This sparked the union to release a letter of its own, which was passed out by striking members and union executives on Monday.

“Unfortunately, when she put out that last letter she upset committee members and the membership,” said Frank Pozzobon, the secretary-treasurer of Local 1518 of the union on Monday.

A response letter by union legal counsel Chris Buchanan invited the owner to bring any complaints before the Labour Relations Board, the administrative body that deals with complaints during bargaining sessions.

But Rea, a letter posted on the Shoppers Drug Mart window yesterday, states she will not be going to the Labour Relations Board at this time.

“The union bargaining committee is quite capable of resolving my concerns at the bargaining table,” the letter states. “As persons of goodwill, we ought to be able to reach a mutually acceptable settlement to this dispute.”

This was followed late yesterday afternoon by another union letter in which Buchanan said it won’t be pursuing Rea’s suggestion.

“The union takes your [earlier] letter, and your decision not to go to the [Labour Relations] Board, as an admission that, despite the contents of the earlier letter, the union and its committee has not bargained in bad faith,” wrote Buchanan.

“Therefore, given the employer’s admission, the union will not be pursuing the matter of your letter further,” he concluded.

Pozzobon had earlier said the strike could end if both parties returned to the bargaining table.

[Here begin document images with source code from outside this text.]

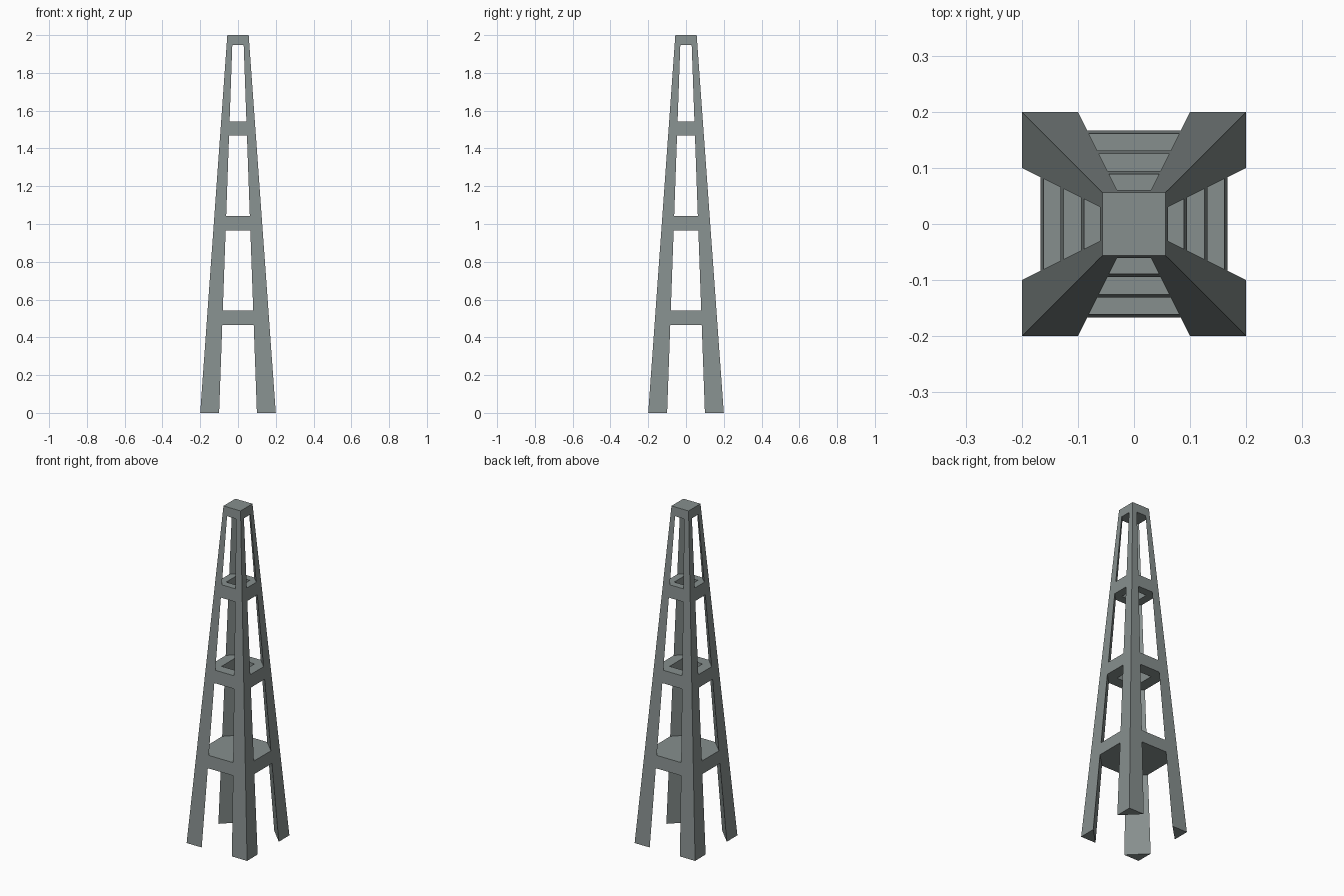
import bpy
import bmesh
import math

if "Cube" in bpy.data.objects:
    bpy.data.objects.remove(bpy.data.objects["Cube"])

BASE, TOP, HEIGHT = 0.2, 0.0565, 2.0
CAP_Z = 1.947

# Dark grey metal
metal = bpy.data.materials.new("dark_metal")
metal.diffuse_color = (0.24, 0.275, 0.27, 1)
metal.use_nodes = True
metal.node_tree.nodes["Principled BSDF"].inputs["Base Color"].default_value = metal.diffuse_color


def outer(z):
    # half-width of the tapered tower at height z
    return BASE + (TOP - BASE) * z / HEIGHT


def finish(name, bm):
    bmesh.ops.remove_doubles(bm, verts=bm.verts, dist=1e-5)
    bmesh.ops.recalc_face_normals(bm, faces=bm.faces)
    mesh = bpy.data.meshes.new(name)
    bm.to_mesh(mesh)
    bm.free()
    mesh.materials.append(metal)
    obj = bpy.data.objects.new(name, mesh)
    bpy.context.collection.objects.link(obj)
    return obj


def loop(bm, points, z):
    return [bm.verts.new((x, y, z)) for x, y in points]


def bridge(bm, a, b):
    n = len(a)
    for i in range(n):
        j = (i + 1) % n
        bm.faces.new((a[i], a[j], b[j], b[i]))


def frustum(name, profile, z0, z1):
    # closed solid whose profile shrinks with the tower taper
    bm = bmesh.new()
    low, high = (loop(bm, [(x * outer(z), y * outer(z)) for x, y in profile], z)
                 for z in (z0, z1))
    bridge(bm, low, high)
    bm.faces.new(low)
    bm.faces.new(high)
    return finish(name, bm)


def ring(name, profile, z0, z1, hole):
    # platform with a square opening
    bm = bmesh.new()
    square = [(math.copysign(hole, x), math.copysign(hole, y)) for x, y in profile]
    loops = []
    for z in (z0, z1):
        loops.append(loop(bm, [(x * outer(z), y * outer(z)) for x, y in profile], z))
        loops.append(loop(bm, square, z))
    out0, in0, out1, in1 = loops
    for a, b in ((out0, out1), (out1, in1), (in1, in0), (in0, out0)):
        bridge(bm, a, b)
    return finish(name, bm)


# Four triangular corner legs
for sx, sy, side in ((1, -1, "front_right"), (-1, -1, "front_left"),
                     (1, 1, "back_right"), (-1, 1, "back_left")):
    frustum(side + "_leg", [(sx, sy), (sx * 0.5, sy), (sx, sy * 0.5)], 0, CAP_Z)

# Platforms fitted between the legs: solid lowest, open upper two
octagon = [(0.5, -1), (1, -0.5), (1, 0.5), (0.5, 1),
           (-0.5, 1), (-1, 0.5), (-1, -0.5), (-0.5, -1)]
frustum("lower_platform", octagon, 0.466, 0.541)
for name, z in (("middle_platform", 1.004), ("upper_platform", 1.506)):
    ring(name, octagon, z - 0.0375, z + 0.0375, outer(z) * 0.5)

# Solid cap
frustum("top_cap", [(1, -1), (1, 1), (-1, 1), (-1, -1)], CAP_Z, HEIGHT)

He was in town Monday to meet with local union representatives and to take part in leafletting with the striking Shoppers Drug Mart workers at both the Lakelse location and the Shoppers Drug Mart on Park which is also owned by Rea but which is not being struck.

The Lakelse Shoppers Drug Mart employees have been on strike since spring after talks first broke down over wages and benefits.

“The only way to resolve this is face to face,” said Pozzobon, noting he and the union are ready to negotiate in good faith. “There is a basis for resolution. If the employer wants to call us to return to the table, we will.”

If a meeting happens in good faith, the strike “could resolve itself in a couple of weeks at the latest,” he said.

On July 6, following two days of mediated negotiations between Rea, and the union, 85 per cent of the employee membership rejected the offer put forward by Rea, stating it did not go far enough towards meeting employee needs.

In a statement, the union said the contract offered a signing bonus, but did not offer wage increases to all employees, nor did it include a pension plan as is available at other unionized Shoppers Drug Marts.

The union also wants contract language outlining matters such as how many days an employee can work in a row, and how many hours there should be in between shifts, according to Pozzobon.

The union has so far not released how many of its members took part in the vote which resulted in the 85 per cent rejection.

The exchange of letters took place as the union increased its visibility at the Shoppers Drug Mart location on Park.

Striking Lakelse Ave. employees on Monday not only handed out leaflets but unfurled a banner asking people to have their prescriptions elsewhere.